* **Dataset entries**
※
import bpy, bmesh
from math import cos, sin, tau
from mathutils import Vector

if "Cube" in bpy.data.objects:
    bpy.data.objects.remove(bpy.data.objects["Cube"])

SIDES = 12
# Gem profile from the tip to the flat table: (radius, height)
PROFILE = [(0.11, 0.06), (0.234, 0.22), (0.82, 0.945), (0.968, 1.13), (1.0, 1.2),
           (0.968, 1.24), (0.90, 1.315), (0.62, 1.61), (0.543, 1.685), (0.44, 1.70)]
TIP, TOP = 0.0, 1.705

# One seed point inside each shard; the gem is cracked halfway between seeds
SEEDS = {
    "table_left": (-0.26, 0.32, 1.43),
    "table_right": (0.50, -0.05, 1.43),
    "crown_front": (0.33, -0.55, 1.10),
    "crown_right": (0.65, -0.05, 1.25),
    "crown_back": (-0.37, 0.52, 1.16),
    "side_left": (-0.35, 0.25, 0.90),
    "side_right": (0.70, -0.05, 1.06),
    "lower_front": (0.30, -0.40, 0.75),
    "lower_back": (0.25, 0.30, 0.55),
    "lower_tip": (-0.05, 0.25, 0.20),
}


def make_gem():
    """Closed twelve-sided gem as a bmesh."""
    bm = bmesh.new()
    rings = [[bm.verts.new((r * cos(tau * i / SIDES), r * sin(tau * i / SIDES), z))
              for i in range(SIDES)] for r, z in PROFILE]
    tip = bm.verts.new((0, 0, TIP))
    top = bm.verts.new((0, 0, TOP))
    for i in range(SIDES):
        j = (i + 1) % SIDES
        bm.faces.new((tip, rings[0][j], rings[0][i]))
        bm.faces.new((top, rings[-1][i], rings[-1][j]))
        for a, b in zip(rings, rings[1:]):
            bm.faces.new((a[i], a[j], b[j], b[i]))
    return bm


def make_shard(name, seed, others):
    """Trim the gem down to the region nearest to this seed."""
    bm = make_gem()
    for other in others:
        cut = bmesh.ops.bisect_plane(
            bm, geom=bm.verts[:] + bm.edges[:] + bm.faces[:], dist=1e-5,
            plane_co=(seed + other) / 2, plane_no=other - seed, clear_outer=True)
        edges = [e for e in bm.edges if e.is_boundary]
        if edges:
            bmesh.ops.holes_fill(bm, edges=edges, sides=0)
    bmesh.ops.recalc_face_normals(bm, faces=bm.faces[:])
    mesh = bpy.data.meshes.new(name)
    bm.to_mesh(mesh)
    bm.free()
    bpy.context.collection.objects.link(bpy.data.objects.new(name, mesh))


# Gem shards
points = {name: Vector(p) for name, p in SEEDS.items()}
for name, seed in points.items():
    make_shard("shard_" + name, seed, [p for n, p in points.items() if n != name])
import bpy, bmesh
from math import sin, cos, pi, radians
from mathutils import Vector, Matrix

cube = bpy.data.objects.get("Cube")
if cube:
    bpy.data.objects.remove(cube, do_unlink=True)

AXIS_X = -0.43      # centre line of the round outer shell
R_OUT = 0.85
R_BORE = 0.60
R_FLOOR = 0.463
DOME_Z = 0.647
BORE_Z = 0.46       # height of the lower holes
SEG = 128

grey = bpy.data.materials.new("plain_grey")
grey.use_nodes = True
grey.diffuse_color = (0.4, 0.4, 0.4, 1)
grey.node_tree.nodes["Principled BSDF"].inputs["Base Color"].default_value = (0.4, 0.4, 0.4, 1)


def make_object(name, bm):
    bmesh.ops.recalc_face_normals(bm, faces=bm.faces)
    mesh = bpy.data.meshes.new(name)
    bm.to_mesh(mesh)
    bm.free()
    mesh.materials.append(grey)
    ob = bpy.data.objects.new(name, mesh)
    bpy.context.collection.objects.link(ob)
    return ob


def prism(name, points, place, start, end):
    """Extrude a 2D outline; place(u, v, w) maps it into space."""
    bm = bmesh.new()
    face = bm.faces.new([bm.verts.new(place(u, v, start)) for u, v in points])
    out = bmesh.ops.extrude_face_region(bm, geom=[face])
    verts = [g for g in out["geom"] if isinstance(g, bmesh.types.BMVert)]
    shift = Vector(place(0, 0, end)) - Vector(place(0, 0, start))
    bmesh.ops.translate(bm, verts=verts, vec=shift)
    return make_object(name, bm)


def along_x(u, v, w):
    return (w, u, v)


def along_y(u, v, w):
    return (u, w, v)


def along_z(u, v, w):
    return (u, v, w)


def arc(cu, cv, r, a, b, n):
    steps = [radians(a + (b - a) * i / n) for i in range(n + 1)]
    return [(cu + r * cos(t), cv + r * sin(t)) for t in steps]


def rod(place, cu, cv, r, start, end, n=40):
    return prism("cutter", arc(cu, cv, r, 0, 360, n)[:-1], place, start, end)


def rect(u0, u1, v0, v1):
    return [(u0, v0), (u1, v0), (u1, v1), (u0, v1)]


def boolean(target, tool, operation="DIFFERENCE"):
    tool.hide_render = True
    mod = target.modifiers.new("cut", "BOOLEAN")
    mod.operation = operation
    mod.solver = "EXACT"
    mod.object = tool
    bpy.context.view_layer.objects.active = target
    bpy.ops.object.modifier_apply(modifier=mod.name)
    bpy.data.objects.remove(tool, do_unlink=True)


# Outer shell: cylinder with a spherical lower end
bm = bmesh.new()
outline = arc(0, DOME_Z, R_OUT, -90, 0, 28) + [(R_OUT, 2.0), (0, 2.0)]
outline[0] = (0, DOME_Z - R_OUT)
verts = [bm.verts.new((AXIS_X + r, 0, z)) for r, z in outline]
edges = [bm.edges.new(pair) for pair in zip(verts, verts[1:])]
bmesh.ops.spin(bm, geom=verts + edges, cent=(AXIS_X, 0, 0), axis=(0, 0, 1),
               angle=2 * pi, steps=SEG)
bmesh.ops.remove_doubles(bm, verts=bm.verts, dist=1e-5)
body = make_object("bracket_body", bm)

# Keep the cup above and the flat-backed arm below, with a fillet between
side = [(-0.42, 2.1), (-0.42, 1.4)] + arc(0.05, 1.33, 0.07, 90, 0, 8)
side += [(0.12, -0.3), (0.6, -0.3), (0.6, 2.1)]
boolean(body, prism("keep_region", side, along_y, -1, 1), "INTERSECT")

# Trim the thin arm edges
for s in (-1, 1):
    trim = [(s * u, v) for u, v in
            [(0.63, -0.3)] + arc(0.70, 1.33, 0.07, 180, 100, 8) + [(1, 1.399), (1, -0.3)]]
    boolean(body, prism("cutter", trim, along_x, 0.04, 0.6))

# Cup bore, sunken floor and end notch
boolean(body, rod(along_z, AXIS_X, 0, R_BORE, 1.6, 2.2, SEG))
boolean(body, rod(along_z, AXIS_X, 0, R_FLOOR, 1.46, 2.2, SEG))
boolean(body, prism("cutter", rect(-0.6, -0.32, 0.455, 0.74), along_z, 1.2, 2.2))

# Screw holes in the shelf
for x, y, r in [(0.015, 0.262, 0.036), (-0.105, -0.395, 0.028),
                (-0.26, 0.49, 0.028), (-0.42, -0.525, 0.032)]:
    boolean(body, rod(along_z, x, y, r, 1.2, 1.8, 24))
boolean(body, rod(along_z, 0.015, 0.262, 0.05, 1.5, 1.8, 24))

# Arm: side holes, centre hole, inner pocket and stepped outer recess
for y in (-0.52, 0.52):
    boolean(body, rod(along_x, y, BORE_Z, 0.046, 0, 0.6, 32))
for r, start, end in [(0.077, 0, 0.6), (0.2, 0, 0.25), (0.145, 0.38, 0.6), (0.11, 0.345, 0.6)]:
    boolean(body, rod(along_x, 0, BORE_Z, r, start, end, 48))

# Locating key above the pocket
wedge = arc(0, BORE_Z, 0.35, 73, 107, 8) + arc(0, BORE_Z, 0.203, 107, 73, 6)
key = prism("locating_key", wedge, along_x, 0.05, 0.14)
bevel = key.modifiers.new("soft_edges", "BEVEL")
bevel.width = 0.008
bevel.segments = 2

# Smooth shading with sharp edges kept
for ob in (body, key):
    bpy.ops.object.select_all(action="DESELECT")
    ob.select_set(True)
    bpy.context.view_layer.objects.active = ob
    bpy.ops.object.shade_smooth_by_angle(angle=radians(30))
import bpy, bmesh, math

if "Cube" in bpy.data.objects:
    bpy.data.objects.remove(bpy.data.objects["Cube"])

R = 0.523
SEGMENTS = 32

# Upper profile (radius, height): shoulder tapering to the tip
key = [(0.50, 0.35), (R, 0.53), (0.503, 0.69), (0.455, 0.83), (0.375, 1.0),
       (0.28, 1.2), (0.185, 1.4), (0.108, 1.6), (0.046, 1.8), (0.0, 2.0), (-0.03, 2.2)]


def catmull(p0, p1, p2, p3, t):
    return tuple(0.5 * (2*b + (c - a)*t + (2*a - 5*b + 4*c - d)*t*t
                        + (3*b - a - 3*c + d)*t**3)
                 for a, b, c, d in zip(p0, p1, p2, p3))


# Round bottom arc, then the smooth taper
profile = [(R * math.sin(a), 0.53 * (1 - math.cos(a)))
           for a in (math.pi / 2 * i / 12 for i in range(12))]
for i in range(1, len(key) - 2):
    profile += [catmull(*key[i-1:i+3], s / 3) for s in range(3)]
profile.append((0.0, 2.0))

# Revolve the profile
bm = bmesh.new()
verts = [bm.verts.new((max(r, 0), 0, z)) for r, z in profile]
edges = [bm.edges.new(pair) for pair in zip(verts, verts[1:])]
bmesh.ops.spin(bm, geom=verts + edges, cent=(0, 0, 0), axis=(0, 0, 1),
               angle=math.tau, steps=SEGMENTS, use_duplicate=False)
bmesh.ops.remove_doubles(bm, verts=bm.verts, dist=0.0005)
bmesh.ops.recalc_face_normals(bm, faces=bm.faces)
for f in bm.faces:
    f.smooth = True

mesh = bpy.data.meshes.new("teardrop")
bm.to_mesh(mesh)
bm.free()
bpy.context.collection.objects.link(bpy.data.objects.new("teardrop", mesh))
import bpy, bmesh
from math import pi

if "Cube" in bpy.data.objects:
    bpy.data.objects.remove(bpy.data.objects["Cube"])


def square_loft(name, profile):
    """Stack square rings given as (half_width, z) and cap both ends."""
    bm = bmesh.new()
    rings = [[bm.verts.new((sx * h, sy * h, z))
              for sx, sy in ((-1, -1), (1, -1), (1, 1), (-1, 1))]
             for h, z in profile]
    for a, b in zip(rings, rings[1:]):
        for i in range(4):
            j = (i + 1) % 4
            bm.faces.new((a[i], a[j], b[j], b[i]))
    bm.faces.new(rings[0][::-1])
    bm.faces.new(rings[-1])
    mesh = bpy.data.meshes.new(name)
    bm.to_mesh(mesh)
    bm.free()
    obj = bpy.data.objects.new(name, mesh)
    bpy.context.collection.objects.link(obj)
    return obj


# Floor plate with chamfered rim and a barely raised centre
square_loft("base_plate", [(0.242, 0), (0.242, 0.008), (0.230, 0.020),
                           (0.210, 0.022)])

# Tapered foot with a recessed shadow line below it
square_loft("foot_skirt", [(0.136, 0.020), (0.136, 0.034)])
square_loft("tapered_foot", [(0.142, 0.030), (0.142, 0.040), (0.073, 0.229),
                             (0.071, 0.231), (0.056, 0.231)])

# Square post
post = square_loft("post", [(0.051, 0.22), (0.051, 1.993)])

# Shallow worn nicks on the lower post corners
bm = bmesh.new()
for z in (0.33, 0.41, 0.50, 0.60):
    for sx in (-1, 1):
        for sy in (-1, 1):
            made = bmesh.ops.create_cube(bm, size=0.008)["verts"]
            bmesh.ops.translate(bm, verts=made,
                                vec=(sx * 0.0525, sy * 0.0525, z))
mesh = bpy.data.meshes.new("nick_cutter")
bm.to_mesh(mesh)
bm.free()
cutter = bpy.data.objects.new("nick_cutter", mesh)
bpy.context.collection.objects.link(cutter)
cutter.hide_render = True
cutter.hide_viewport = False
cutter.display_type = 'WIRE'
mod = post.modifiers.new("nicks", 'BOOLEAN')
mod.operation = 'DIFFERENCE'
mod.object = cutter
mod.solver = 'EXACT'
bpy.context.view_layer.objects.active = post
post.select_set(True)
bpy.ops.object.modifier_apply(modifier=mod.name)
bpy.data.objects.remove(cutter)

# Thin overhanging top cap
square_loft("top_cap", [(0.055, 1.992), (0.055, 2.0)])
※
* **Assigned task**
Within the entries above, find every line where the string "return" occurs, and copy it.

* **Answer space**
    return bm
    return ob
    return make_object(name, bm)
    return (w, u, v)
    return (u, w, v)
    return (u, v, w)
    return [(cu + r * cos(t), cv + r * sin(t)) for t in steps]
    return prism("cutter", arc(cu, cv, r, 0, 360, n)[:-1], place, start, end)
    return [(u0, v0), (u1, v0), (u1, v1), (u0, v1)]
    return tuple(0.5 * (2*b + (c - a)*t + (2*a - 5*b + 4*c - d)*t*t
    return obj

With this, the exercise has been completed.